[Extracted information Boundary: Start]
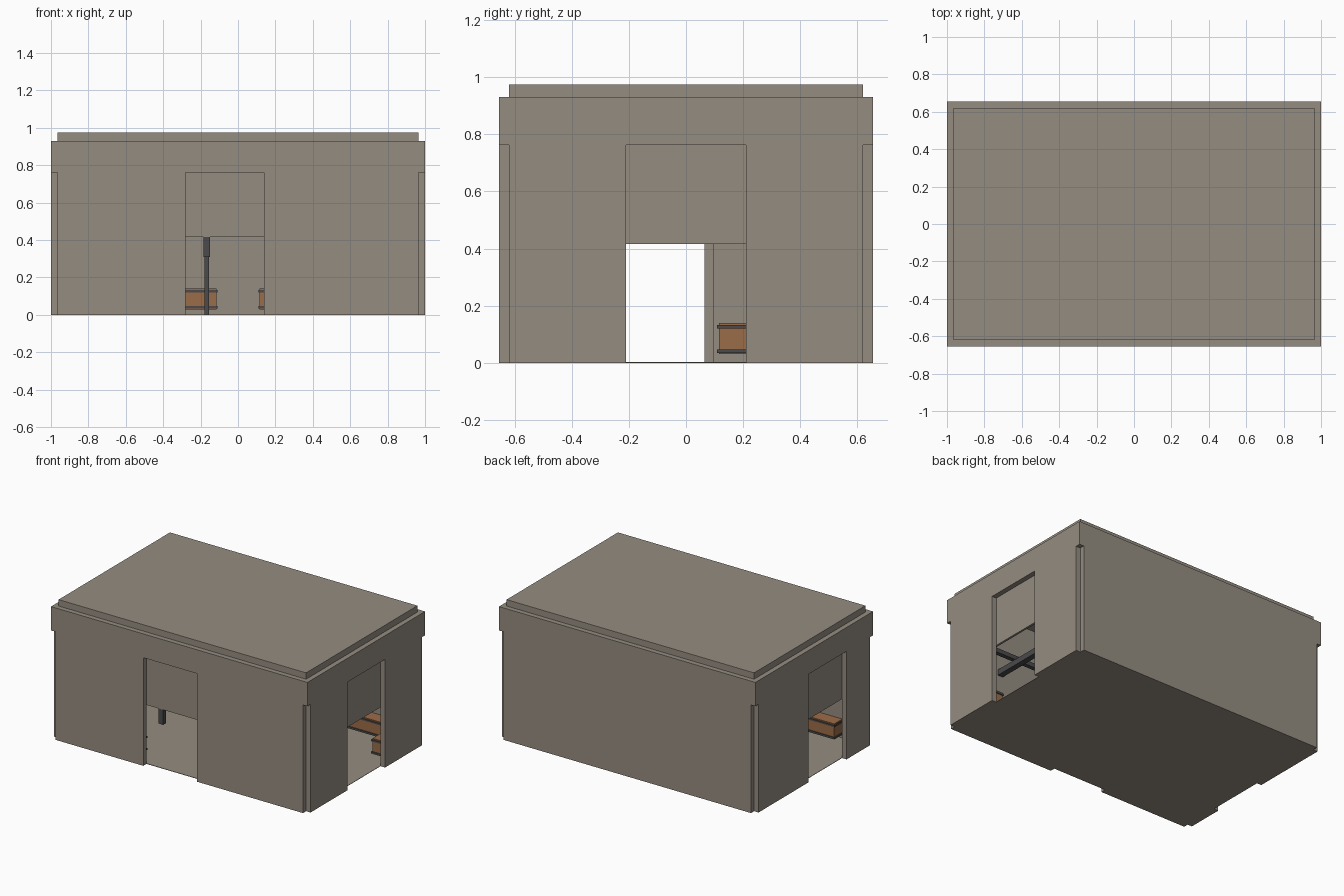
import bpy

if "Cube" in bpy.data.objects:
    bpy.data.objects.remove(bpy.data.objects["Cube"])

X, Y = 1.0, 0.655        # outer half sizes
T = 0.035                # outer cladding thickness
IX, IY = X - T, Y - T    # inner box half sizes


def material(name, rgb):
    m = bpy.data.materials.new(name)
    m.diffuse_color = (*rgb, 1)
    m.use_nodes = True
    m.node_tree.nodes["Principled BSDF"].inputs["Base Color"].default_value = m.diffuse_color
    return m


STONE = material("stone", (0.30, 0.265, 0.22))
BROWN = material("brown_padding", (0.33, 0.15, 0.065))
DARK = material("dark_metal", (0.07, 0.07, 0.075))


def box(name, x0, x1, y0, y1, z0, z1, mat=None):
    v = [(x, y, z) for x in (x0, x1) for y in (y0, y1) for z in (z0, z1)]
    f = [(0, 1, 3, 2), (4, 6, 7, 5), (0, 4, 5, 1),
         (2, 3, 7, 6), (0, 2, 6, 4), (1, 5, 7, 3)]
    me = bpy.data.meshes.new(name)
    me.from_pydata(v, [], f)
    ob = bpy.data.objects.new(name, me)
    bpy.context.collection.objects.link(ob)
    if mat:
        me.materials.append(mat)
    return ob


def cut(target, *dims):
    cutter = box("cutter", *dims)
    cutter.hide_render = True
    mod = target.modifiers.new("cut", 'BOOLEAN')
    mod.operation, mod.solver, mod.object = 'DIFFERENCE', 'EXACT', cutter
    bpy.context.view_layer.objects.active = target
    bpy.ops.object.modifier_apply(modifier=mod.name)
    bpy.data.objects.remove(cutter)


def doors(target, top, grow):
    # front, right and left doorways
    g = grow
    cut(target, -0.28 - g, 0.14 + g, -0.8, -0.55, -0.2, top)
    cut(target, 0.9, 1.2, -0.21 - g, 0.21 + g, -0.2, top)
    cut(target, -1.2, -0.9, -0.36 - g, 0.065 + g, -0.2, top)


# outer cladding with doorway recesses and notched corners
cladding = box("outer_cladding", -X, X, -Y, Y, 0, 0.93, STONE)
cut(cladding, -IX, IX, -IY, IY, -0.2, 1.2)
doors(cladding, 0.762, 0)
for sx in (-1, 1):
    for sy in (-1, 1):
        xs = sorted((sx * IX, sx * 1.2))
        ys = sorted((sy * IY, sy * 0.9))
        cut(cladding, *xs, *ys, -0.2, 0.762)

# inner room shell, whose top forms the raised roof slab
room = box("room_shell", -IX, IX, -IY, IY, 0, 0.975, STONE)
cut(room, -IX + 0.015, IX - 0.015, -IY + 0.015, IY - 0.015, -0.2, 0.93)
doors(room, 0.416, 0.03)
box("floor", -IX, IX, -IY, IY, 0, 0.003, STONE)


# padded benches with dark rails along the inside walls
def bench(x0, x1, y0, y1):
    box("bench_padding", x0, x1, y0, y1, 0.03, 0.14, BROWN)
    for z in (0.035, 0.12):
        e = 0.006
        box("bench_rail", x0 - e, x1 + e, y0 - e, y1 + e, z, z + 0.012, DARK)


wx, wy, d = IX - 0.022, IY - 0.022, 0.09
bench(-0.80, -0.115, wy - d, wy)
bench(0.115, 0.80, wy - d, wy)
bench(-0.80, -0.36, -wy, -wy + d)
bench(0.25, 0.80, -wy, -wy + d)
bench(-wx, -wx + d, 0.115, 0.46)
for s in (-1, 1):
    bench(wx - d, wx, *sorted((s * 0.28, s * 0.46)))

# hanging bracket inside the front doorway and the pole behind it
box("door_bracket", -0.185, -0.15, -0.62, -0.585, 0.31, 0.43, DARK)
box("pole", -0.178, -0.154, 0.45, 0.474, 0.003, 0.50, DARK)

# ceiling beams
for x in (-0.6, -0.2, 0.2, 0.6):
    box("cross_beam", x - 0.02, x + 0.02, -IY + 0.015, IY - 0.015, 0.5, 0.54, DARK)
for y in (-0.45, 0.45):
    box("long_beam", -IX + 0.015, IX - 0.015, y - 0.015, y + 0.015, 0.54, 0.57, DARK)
[Extracted information Boundary: End]
→ Exercise prompt
Retype exactly the lines from the one containing "bench(-0.80, -0.115, wy - d, wy)" through the end of the data. Add nothing.

→ Result
bench(-0.80, -0.115, wy - d, wy)
bench(0.115, 0.80, wy - d, wy)
bench(-0.80, -0.36, -wy, -wy + d)
bench(0.25, 0.80, -wy, -wy + d)
bench(-wx, -wx + d, 0.115, 0.46)
for s in (-1, 1):
    bench(wx - d, wx, *sorted((s * 0.28, s * 0.46)))

# hanging bracket inside the front doorway and the pole behind it
box("door_bracket", -0.185, -0.15, -0.62, -0.585, 0.31, 0.43, DARK)
box("pole", -0.178, -0.154, 0.45, 0.474, 0.003, 0.50, DARK)

# ceiling beams
for x in (-0.6, -0.2, 0.2, 0.6):
    box("cross_beam", x - 0.02, x + 0.02, -IY + 0.015, IY - 0.015, 0.5, 0.54, DARK)
for y in (-0.45, 0.45):
    box("long_beam", -IX + 0.015, IX - 0.015, y - 0.015, y + 0.015, 0.54, 0.57, DARK)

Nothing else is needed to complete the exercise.